> [What the task asks] Your answer should be the lines below from the one holding "bm.faces.new((r[i], r[(i +" through the one holding "0.271), BLACK, mirror=True)", copied exactly and with nothing else.

Available data below:

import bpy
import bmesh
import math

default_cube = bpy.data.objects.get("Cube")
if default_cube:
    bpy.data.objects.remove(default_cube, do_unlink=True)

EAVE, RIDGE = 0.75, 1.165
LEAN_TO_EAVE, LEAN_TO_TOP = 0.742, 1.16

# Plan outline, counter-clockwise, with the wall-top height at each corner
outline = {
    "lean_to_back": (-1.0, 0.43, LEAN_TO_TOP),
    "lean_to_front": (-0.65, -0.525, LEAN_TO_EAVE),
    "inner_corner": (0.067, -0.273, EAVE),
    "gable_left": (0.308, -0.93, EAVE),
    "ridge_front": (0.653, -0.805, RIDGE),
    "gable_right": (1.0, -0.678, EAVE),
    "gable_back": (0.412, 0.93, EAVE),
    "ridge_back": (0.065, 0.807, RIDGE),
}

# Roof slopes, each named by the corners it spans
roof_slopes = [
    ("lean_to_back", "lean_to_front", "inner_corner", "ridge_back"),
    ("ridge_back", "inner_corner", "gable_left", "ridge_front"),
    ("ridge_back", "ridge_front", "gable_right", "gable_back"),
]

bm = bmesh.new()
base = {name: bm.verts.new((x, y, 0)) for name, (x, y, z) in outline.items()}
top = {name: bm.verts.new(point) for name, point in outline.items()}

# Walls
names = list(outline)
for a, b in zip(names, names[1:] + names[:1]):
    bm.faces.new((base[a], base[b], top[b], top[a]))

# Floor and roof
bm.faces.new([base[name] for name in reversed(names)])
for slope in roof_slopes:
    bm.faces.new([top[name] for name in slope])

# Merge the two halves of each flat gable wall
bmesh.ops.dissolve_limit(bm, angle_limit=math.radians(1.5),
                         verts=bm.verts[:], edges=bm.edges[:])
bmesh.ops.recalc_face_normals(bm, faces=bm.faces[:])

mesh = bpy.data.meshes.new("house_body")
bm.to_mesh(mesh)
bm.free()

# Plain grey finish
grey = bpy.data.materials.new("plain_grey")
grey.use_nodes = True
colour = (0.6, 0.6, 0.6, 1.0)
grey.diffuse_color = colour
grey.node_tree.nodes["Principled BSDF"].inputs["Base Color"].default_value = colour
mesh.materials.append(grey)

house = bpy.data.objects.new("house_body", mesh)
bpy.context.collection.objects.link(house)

End of Available data.
Available data below:

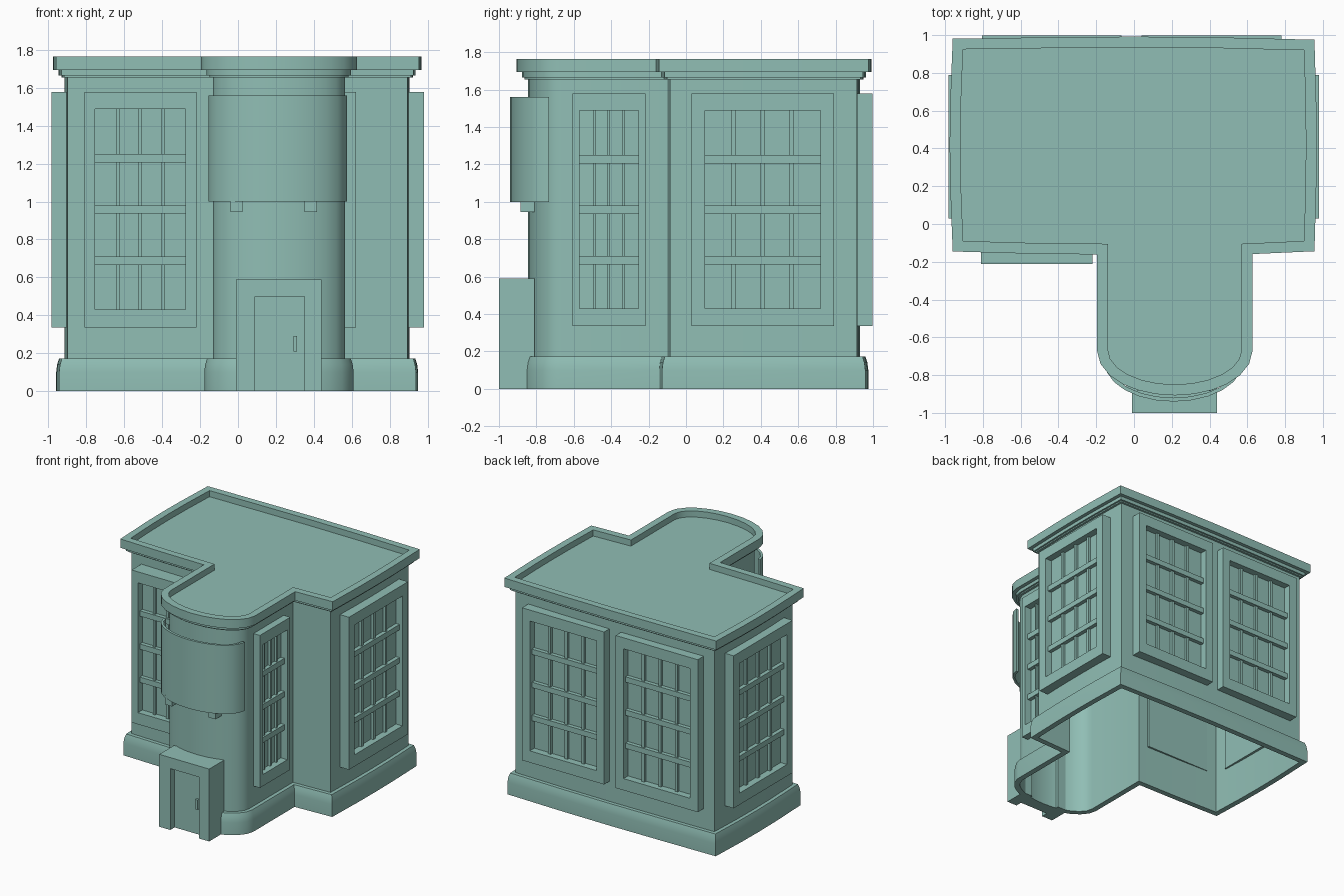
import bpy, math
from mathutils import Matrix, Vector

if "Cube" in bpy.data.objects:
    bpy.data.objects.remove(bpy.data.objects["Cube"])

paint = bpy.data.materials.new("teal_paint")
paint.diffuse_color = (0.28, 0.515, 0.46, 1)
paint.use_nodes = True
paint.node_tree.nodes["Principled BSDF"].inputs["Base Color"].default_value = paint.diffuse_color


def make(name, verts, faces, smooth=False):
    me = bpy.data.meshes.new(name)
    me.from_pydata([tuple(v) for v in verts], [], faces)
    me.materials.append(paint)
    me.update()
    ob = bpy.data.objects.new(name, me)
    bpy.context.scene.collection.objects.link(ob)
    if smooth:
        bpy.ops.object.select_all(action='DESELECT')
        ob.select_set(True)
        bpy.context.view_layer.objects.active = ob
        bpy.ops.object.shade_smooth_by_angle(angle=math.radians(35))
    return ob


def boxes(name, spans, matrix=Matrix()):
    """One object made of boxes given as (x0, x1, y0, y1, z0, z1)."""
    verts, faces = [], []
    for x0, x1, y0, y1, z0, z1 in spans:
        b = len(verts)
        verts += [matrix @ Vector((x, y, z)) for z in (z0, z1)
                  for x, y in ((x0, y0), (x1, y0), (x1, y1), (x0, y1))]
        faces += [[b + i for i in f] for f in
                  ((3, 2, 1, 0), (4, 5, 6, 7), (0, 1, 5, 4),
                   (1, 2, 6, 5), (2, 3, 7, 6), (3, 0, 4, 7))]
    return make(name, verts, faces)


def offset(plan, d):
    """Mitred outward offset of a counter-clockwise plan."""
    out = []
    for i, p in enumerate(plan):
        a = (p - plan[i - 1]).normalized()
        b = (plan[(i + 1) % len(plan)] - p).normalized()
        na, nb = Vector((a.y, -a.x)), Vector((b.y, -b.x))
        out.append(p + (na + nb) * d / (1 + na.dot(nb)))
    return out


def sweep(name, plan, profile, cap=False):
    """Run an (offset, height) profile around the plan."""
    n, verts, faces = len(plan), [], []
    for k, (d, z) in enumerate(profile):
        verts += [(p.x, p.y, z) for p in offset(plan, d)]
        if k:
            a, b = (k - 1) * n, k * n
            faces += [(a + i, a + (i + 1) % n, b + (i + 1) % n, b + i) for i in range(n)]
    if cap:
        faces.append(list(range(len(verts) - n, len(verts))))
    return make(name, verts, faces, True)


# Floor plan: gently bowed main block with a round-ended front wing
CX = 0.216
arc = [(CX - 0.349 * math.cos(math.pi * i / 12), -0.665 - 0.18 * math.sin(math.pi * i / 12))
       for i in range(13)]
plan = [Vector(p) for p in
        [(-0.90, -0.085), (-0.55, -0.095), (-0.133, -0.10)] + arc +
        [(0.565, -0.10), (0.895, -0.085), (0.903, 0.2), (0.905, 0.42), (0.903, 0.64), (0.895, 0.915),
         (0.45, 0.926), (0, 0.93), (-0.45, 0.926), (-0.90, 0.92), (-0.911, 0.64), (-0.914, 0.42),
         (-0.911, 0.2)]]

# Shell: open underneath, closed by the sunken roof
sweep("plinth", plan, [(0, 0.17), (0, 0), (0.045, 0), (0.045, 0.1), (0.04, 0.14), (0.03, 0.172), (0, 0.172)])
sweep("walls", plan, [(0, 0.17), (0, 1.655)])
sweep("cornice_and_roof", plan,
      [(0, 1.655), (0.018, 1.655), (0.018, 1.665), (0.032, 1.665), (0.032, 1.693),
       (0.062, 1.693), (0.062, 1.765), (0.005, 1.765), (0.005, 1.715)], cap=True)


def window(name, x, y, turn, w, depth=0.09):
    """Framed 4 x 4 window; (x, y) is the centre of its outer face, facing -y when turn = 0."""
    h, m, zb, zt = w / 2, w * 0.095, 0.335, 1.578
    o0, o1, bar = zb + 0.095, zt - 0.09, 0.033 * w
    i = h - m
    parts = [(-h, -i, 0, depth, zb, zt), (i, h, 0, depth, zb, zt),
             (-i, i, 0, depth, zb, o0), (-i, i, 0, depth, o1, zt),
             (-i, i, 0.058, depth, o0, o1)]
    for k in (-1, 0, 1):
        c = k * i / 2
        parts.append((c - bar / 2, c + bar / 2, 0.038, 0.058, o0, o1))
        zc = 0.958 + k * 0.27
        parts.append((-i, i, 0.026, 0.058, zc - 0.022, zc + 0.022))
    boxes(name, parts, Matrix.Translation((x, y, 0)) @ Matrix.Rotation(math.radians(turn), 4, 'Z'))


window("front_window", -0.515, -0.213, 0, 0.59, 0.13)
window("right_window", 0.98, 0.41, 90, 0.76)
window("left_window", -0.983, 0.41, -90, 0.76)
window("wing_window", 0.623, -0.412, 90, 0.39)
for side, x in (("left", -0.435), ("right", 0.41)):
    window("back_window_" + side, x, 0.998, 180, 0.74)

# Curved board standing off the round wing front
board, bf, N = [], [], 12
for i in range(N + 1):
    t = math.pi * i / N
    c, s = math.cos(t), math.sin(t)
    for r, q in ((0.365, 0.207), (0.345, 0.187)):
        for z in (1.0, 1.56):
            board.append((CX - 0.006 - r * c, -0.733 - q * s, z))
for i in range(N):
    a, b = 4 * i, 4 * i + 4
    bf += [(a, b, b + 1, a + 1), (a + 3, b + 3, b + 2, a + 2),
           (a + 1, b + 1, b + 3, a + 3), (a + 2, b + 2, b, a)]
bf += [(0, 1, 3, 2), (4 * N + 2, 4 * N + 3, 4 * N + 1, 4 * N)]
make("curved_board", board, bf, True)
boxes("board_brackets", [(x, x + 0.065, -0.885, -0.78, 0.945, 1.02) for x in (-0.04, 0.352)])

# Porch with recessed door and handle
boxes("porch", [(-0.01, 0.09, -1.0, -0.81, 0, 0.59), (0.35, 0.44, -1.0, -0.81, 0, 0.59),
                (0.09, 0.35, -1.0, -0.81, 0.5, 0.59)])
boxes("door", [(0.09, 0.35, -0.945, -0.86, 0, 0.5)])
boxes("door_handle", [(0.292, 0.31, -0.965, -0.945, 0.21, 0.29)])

End of Available data.
Available data below:

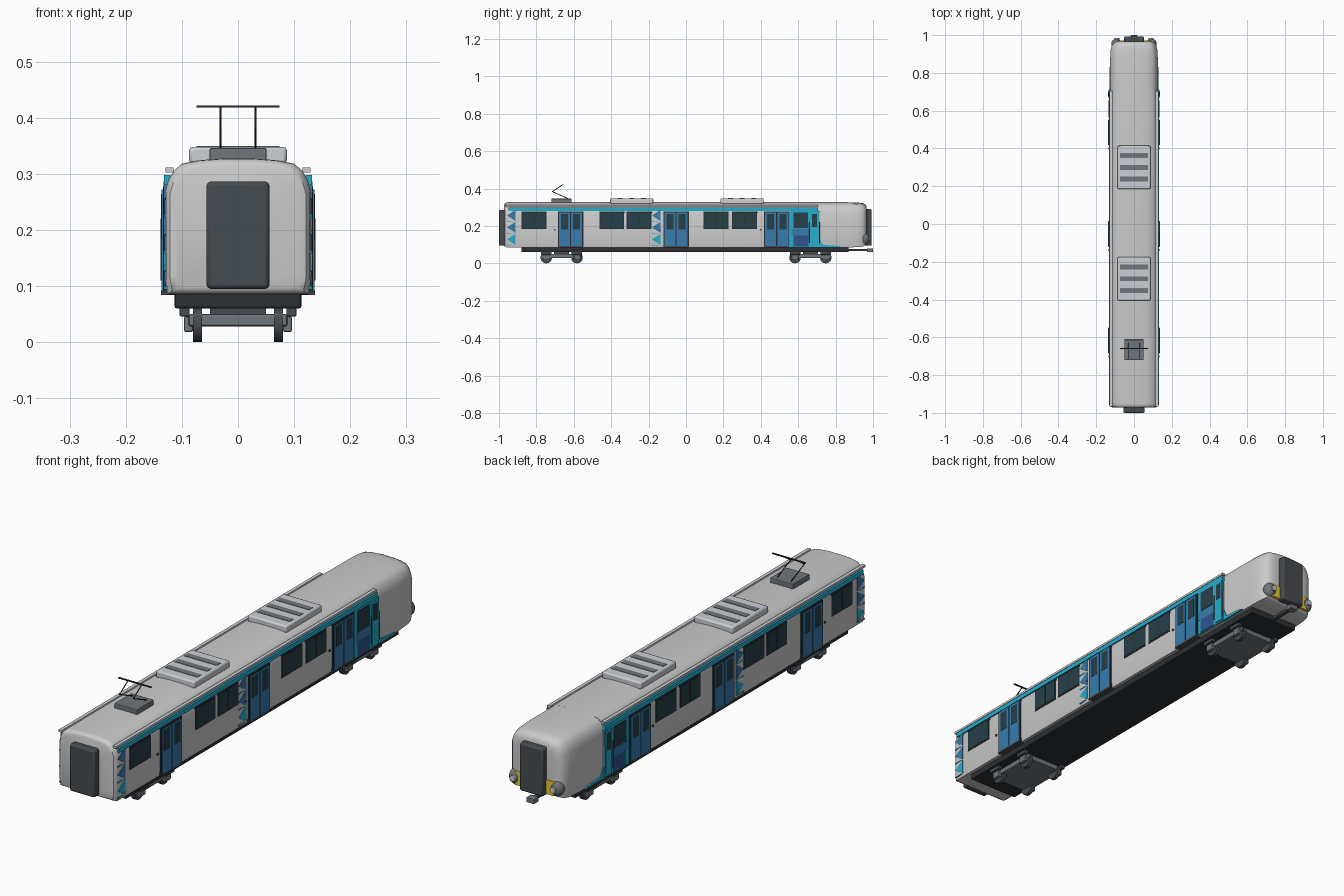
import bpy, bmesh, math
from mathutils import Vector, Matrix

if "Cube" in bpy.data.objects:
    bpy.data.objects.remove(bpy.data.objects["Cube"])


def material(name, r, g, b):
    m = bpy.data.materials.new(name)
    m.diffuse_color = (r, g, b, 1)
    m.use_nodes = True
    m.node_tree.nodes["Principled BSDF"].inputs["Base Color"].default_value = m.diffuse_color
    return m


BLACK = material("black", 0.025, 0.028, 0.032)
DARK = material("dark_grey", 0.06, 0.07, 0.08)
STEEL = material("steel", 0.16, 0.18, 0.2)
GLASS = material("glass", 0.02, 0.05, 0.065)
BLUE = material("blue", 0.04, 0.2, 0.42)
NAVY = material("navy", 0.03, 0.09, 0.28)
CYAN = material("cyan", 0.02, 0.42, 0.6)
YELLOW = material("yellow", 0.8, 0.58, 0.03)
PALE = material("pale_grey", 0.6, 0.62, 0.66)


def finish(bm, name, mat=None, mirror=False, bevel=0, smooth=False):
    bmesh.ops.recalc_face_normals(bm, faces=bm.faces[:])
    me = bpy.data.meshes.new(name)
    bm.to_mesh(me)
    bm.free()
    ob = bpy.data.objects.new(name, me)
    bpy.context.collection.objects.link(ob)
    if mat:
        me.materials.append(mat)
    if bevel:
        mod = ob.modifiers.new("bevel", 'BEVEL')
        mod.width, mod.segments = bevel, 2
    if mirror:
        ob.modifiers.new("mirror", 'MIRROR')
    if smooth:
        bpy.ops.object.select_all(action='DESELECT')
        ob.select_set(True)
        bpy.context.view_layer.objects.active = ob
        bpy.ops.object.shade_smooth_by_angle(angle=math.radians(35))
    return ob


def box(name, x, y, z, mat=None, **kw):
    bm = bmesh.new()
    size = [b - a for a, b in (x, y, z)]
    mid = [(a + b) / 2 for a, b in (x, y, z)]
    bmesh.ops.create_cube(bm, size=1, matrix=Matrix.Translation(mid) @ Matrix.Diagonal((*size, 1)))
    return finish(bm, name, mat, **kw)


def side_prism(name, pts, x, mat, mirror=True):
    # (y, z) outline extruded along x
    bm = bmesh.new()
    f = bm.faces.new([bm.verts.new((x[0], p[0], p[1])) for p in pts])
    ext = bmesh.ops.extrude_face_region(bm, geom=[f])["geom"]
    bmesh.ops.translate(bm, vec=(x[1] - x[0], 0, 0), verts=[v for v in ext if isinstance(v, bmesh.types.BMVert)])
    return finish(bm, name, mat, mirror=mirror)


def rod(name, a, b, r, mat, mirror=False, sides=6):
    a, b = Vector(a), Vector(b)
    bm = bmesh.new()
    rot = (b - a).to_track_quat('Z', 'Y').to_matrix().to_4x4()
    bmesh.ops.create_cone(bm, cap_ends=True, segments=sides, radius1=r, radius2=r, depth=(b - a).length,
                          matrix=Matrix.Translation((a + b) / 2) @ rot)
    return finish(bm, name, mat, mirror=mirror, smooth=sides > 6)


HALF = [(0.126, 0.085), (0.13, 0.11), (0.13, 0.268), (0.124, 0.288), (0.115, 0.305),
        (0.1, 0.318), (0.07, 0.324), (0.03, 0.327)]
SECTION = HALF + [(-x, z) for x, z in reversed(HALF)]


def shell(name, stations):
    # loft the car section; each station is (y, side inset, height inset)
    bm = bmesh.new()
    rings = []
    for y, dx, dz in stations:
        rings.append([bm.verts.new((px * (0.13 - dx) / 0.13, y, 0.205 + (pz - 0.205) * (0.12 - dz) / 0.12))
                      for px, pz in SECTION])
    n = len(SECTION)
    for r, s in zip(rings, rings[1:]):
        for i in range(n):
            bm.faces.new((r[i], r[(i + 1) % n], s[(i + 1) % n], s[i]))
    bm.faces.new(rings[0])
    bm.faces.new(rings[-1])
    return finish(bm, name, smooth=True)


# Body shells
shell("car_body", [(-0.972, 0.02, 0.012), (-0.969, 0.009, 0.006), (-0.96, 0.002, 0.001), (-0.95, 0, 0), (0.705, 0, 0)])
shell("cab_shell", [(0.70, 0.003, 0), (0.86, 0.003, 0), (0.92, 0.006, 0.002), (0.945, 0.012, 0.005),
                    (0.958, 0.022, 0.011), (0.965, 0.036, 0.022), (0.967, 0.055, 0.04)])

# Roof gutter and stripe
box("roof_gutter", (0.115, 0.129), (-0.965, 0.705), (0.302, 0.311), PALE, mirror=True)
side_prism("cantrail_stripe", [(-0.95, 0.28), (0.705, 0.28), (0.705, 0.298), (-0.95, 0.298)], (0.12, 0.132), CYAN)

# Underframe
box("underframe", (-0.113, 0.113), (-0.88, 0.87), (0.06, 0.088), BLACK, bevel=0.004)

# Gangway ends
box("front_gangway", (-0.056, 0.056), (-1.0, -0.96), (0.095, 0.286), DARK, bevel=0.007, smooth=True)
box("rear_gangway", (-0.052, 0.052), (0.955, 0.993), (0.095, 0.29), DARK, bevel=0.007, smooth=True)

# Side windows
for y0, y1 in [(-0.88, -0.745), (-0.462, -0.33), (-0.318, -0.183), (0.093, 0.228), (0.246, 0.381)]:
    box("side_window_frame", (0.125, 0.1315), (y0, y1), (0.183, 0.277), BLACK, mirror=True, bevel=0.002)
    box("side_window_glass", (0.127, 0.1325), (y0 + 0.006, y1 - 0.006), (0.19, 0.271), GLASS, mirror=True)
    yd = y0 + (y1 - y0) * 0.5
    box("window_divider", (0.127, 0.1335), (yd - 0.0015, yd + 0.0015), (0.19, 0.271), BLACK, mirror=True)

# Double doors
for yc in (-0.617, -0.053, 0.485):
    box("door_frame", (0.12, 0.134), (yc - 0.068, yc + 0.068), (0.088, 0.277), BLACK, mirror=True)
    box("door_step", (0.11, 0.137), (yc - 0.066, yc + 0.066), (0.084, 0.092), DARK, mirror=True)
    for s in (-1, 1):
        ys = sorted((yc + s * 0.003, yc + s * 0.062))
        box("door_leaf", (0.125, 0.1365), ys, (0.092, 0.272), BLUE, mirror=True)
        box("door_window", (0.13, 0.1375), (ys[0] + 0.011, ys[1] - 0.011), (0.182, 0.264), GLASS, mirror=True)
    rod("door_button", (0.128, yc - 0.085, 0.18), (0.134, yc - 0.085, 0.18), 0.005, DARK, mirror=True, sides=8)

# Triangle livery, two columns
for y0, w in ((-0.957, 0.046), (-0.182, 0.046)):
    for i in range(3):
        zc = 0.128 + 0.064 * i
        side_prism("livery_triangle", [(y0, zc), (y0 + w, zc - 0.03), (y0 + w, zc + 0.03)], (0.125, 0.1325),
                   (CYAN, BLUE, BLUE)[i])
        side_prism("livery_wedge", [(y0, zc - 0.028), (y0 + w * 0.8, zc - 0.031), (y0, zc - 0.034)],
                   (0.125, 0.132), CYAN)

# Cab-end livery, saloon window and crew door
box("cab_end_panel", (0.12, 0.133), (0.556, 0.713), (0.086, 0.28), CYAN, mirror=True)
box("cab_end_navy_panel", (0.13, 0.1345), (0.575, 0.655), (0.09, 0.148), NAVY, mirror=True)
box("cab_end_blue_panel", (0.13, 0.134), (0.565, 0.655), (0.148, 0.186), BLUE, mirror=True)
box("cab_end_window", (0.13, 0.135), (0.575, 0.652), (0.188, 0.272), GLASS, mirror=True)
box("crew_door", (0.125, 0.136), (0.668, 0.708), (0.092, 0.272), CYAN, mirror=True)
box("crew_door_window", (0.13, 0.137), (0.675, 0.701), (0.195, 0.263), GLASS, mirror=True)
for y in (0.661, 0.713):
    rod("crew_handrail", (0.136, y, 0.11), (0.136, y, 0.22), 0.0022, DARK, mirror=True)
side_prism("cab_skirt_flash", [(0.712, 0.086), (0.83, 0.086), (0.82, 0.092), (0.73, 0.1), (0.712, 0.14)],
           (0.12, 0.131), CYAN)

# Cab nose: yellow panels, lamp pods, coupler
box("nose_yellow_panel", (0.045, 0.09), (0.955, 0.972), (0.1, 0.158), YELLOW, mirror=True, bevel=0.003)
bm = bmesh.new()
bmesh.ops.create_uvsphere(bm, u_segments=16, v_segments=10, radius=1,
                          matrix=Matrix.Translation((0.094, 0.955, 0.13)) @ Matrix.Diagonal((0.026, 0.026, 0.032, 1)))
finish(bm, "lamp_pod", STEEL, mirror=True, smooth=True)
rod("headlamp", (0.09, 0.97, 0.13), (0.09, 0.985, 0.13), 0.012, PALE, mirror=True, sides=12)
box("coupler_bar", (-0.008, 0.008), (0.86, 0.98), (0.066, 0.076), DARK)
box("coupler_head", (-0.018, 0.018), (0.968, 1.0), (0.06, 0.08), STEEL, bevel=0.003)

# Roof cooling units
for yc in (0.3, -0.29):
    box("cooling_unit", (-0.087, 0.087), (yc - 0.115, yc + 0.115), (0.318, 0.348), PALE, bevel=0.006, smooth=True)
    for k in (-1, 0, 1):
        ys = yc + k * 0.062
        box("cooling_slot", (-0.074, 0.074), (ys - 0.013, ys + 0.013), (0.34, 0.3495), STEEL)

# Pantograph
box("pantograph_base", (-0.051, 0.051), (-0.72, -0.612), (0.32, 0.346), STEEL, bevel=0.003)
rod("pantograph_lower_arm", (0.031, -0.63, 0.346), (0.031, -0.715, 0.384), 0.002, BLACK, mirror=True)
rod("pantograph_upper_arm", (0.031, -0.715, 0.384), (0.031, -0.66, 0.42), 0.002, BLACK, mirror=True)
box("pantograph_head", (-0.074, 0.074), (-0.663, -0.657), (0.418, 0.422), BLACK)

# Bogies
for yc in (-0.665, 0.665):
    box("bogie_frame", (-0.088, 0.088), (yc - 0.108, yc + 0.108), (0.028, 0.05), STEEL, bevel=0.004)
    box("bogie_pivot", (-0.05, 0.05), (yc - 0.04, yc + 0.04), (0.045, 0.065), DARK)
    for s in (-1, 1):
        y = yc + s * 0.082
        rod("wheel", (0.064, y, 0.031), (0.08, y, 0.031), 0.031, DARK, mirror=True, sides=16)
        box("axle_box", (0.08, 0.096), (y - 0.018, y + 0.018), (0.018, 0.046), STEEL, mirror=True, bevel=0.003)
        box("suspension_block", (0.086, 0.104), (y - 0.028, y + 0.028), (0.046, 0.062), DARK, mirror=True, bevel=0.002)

End of Available data.

> [Exercise response]
            bm.faces.new((r[i], r[(i + 1) % n], s[(i + 1) % n], s[i]))
    bm.faces.new(rings[0])
    bm.faces.new(rings[-1])
    return finish(bm, name, smooth=True)


# Body shells
shell("car_body", [(-0.972, 0.02, 0.012), (-0.969, 0.009, 0.006), (-0.96, 0.002, 0.001), (-0.95, 0, 0), (0.705, 0, 0)])
shell("cab_shell", [(0.70, 0.003, 0), (0.86, 0.003, 0), (0.92, 0.006, 0.002), (0.945, 0.012, 0.005),
                    (0.958, 0.022, 0.011), (0.965, 0.036, 0.022), (0.967, 0.055, 0.04)])

# Roof gutter and stripe
box("roof_gutter", (0.115, 0.129), (-0.965, 0.705), (0.302, 0.311), PALE, mirror=True)
side_prism("cantrail_stripe", [(-0.95, 0.28), (0.705, 0.28), (0.705, 0.298), (-0.95, 0.298)], (0.12, 0.132), CYAN)

# Underframe
box("underframe", (-0.113, 0.113), (-0.88, 0.87), (0.06, 0.088), BLACK, bevel=0.004)

# Gangway ends
box("front_gangway", (-0.056, 0.056), (-1.0, -0.96), (0.095, 0.286), DARK, bevel=0.007, smooth=True)
box("rear_gangway", (-0.052, 0.052), (0.955, 0.993), (0.095, 0.29), DARK, bevel=0.007, smooth=True)

# Side windows
for y0, y1 in [(-0.88, -0.745), (-0.462, -0.33), (-0.318, -0.183), (0.093, 0.228), (0.246, 0.381)]:
    box("side_window_frame", (0.125, 0.1315), (y0, y1), (0.183, 0.277), BLACK, mirror=True, bevel=0.002)
    box("side_window_glass", (0.127, 0.1325), (y0 + 0.006, y1 - 0.006), (0.19, 0.271), GLASS, mirror=True)
    yd = y0 + (y1 - y0) * 0.5
    box("window_divider", (0.127, 0.1335), (yd - 0.0015, yd + 0.0015), (0.19, 0.271), BLACK, mirror=True)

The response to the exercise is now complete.